Task:
Reproduce the entries shown below only from the line with "# Winding trunk, flared at the ground" down to the line with "0.47, 1.94)], twig)", keeping both end lines and copying each one exactly.

** Opening Material shown block **

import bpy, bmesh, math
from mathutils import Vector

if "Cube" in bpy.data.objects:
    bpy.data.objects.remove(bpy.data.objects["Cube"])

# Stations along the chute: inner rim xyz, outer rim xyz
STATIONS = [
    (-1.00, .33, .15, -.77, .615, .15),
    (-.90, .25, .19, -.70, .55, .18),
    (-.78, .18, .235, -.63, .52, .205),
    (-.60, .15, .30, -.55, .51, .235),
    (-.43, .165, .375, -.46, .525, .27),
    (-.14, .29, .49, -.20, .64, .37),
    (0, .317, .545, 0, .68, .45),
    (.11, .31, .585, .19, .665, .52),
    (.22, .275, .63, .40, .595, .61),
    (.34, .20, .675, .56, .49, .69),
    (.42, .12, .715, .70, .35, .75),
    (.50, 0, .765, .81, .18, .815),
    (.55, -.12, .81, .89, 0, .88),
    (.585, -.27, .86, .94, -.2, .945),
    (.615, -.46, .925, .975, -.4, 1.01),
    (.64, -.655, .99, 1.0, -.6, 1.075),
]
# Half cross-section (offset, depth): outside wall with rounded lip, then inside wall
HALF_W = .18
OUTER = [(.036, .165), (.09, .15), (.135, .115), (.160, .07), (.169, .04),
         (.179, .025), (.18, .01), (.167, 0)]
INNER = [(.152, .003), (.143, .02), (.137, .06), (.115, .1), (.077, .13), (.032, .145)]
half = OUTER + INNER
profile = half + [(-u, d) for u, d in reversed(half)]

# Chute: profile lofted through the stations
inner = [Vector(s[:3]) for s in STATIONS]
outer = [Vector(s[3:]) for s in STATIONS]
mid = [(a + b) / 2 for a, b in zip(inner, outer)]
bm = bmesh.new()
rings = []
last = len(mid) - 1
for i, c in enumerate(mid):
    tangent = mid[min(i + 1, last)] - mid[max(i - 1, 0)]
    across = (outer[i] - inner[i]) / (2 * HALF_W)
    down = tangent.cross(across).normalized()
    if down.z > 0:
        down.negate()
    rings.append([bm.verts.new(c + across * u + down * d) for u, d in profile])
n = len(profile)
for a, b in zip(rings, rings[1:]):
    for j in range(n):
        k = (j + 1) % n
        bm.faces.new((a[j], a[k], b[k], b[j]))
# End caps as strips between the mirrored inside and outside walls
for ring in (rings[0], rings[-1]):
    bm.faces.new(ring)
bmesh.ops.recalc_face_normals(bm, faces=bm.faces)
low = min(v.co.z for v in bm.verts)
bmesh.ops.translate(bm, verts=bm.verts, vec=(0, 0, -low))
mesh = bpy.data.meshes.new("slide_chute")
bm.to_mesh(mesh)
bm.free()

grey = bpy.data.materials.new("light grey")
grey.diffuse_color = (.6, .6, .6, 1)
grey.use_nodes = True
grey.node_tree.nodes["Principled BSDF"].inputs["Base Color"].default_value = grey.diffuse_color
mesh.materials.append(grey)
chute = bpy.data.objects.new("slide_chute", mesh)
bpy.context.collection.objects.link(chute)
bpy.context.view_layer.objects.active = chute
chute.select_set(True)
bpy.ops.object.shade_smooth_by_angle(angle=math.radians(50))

** Closing Material shown block **
** Opening Material shown block **

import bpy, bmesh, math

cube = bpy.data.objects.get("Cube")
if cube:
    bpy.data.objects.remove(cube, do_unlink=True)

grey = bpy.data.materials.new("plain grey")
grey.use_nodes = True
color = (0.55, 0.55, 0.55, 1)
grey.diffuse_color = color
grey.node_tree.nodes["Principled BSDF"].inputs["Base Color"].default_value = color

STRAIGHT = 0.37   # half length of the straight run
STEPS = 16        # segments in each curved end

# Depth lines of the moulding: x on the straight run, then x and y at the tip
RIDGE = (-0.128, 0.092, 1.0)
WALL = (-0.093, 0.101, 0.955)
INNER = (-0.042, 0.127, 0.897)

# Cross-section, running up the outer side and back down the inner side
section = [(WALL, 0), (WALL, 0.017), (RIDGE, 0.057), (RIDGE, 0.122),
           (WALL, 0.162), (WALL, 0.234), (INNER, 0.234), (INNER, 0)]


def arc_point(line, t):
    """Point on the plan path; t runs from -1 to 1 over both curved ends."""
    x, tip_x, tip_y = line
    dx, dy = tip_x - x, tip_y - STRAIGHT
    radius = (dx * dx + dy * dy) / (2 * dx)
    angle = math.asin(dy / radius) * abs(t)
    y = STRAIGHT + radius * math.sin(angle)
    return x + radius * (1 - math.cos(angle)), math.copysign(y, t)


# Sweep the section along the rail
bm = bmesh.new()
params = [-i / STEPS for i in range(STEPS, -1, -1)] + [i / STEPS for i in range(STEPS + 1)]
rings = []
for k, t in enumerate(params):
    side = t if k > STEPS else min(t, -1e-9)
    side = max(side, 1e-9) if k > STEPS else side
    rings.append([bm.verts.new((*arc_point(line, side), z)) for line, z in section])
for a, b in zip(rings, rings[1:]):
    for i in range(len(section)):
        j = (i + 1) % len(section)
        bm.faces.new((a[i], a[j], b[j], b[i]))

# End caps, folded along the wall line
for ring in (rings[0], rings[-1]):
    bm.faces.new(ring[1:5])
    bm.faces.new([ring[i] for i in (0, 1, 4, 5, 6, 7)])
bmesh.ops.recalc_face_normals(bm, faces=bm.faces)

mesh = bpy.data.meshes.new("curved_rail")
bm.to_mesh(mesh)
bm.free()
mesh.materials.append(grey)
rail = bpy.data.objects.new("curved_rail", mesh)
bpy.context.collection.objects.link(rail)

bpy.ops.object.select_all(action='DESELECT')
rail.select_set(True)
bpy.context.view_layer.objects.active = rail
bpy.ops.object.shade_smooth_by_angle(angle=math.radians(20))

** Closing Material shown block **
** Opening Material shown block **

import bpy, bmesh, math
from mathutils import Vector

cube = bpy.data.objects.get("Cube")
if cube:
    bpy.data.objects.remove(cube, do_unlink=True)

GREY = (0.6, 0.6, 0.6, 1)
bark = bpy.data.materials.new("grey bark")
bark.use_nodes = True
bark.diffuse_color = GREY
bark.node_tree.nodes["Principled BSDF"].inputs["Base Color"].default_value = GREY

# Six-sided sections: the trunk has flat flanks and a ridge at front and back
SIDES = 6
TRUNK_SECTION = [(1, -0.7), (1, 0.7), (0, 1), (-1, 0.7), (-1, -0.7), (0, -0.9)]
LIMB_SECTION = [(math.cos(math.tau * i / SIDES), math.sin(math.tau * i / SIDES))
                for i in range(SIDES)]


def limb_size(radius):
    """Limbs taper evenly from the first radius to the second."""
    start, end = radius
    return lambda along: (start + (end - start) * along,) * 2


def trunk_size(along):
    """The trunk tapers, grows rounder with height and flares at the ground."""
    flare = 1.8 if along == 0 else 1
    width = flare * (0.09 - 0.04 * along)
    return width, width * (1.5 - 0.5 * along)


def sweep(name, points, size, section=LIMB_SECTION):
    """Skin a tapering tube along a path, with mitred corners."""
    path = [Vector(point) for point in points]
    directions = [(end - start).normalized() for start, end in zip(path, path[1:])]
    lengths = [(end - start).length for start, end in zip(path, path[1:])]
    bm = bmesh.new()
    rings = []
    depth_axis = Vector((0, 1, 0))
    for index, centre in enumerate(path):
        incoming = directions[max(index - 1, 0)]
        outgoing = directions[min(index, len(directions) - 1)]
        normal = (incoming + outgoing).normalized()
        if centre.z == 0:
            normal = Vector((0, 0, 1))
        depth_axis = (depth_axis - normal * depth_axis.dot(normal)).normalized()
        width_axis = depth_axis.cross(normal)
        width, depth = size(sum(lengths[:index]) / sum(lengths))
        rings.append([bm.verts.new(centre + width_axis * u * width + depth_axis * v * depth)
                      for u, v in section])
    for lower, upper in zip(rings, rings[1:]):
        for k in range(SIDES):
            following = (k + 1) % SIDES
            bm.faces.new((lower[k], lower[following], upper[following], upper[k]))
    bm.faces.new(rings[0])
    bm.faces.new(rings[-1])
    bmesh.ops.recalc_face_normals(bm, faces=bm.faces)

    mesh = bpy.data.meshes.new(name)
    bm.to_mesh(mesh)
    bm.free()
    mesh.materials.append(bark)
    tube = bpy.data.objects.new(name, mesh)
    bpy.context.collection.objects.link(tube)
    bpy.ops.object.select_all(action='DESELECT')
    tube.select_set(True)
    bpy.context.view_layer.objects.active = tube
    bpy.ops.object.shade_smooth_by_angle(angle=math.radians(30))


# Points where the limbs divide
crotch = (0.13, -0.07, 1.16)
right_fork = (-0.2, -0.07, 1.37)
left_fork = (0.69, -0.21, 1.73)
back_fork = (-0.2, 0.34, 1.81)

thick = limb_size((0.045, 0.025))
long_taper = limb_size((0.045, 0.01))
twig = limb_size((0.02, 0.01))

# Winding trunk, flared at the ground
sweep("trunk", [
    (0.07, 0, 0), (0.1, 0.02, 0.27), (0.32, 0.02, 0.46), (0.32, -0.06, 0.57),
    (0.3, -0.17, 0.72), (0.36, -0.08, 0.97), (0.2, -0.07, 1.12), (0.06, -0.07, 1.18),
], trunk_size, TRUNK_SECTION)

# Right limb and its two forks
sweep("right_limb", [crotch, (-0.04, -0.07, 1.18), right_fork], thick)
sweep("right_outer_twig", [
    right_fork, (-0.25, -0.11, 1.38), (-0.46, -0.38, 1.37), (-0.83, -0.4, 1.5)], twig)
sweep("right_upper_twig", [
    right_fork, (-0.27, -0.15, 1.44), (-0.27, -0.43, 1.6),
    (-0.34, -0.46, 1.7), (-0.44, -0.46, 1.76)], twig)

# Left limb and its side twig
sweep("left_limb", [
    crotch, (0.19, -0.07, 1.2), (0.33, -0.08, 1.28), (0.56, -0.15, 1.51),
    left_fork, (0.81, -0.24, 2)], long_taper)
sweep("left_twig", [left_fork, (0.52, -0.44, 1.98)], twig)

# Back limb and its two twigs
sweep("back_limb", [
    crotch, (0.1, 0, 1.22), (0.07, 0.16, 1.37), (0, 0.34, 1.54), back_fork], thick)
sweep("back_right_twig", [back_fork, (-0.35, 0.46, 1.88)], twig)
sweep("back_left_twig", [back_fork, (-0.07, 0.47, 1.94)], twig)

** Closing Material shown block **

Reply:
# Winding trunk, flared at the ground
sweep("trunk", [
    (0.07, 0, 0), (0.1, 0.02, 0.27), (0.32, 0.02, 0.46), (0.32, -0.06, 0.57),
    (0.3, -0.17, 0.72), (0.36, -0.08, 0.97), (0.2, -0.07, 1.12), (0.06, -0.07, 1.18),
], trunk_size, TRUNK_SECTION)

# Right limb and its two forks
sweep("right_limb", [crotch, (-0.04, -0.07, 1.18), right_fork], thick)
sweep("right_outer_twig", [
    right_fork, (-0.25, -0.11, 1.38), (-0.46, -0.38, 1.37), (-0.83, -0.4, 1.5)], twig)
sweep("right_upper_twig", [
    right_fork, (-0.27, -0.15, 1.44), (-0.27, -0.43, 1.6),
    (-0.34, -0.46, 1.7), (-0.44, -0.46, 1.76)], twig)

# Left limb and its side twig
sweep("left_limb", [
    crotch, (0.19, -0.07, 1.2), (0.33, -0.08, 1.28), (0.56, -0.15, 1.51),
    left_fork, (0.81, -0.24, 2)], long_taper)
sweep("left_twig", [left_fork, (0.52, -0.44, 1.98)], twig)

# Back limb and its two twigs
sweep("back_limb", [
    crotch, (0.1, 0, 1.22), (0.07, 0.16, 1.37), (0, 0.34, 1.54), back_fork], thick)
sweep("back_right_twig", [back_fork, (-0.35, 0.46, 1.88)], twig)
sweep("back_left_twig", [back_fork, (-0.07, 0.47, 1.94)], twig)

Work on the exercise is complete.